Here are some tips Panagakos shares with others who combine traveling and running:
Have a packing list and use it.
- Book your hotel first, even if you do not register for a race right away. Rooms go fast and you can always cancel if you decide not to do the race.
- Plan to arrive a day or two early if you can. This way if your flight gets messed up you have some flexibility, and you can also get acclimated if there is a large time zone difference.
- Bring your race kit with you on the plane – even if you check a bag. You do not want to be without your stuff if your luggage gets lost.
- Bring any snack foods and pre race foods that you think you may not find at your final destination with you.
- Stay calm in the face of travel difficulties. It’s not worth getting crazy! Even if you miss the race for some terrible reason, there will always be another race.
As Panagakos, heads into another busy racing year, he offers one more piece of advice for runners of all ages and experience levels:
“Make sure that you are always having fun running and racing. Once you don’t, it is time to move on.”
Name: Fotinos “Foti” Panagakos
Hometown: Cranford, N.J.
Number of years running: Off and on since college, but regularly since 2009
How many miles a week do you typically run: Between 20 and 40 depending on where I am in my training.
Point of pride: Completing the Athens Classic Marathon in 2014
Favorite race distance: Marathon, but I really like all distances
Favorite pre-race or training food/drink: Banana (it was UCAN powder but I can not seem to stomach it any more)
Favorite or inspirational song to run to: AC/DC Thunderstruck and Bruce Springsteen’s Rosalita
Favorite or inspirational mantra/phrase: Don’t really have one – I have never seemed to get one to work, I guess I am just not wired in this way
Where can other runners connect or follow you: I am on Twitter (@fotipanagakos) and Facebook, Fotinos Panagakos.

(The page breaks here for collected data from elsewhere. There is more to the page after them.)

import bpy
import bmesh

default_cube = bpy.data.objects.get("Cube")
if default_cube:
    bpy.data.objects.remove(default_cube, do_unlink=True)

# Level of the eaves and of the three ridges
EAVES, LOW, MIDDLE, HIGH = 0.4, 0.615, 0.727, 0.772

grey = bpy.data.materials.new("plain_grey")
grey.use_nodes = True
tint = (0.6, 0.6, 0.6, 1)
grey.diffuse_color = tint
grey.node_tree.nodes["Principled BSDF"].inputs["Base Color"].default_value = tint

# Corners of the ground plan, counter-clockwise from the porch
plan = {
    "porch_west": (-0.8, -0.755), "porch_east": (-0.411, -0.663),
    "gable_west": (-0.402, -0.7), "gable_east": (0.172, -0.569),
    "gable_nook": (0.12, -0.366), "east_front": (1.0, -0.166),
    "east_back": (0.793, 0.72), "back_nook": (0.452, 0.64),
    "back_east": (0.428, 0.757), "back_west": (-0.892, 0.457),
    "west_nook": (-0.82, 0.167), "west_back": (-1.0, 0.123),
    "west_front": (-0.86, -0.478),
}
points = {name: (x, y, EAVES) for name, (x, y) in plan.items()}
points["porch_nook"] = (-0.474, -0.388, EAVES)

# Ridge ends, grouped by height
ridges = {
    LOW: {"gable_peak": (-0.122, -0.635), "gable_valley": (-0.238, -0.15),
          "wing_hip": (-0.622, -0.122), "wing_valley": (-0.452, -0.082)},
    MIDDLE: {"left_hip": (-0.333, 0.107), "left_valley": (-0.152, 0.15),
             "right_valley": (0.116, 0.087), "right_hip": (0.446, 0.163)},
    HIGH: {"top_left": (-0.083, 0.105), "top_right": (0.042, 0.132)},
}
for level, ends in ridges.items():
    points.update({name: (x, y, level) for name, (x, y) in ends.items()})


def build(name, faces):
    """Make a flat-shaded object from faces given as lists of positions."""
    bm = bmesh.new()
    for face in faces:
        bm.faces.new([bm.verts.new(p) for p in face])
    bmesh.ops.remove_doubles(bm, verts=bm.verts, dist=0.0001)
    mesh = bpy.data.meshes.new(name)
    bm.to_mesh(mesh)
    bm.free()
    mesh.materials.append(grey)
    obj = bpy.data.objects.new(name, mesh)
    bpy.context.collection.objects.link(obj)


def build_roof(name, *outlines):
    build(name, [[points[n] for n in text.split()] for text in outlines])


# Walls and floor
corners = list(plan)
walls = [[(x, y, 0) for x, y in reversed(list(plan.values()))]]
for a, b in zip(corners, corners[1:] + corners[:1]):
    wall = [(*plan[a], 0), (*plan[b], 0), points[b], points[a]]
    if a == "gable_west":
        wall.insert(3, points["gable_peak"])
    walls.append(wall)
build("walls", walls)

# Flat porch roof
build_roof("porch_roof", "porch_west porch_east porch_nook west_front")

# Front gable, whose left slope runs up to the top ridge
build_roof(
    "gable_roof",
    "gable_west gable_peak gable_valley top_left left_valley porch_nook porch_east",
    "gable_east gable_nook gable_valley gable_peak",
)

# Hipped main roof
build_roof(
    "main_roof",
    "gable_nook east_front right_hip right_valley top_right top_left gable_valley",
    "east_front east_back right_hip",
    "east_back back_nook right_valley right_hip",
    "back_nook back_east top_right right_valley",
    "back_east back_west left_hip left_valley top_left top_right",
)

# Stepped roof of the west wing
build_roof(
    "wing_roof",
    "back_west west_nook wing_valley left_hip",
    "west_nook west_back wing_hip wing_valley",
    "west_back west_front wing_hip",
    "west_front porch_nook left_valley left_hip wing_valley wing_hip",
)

Editor’s Note: We interviewed Foti on podcast episode #159 How Busy People Find Time to Train. In order to get his runs in before work he sets his alarm for 4:30 a.m.!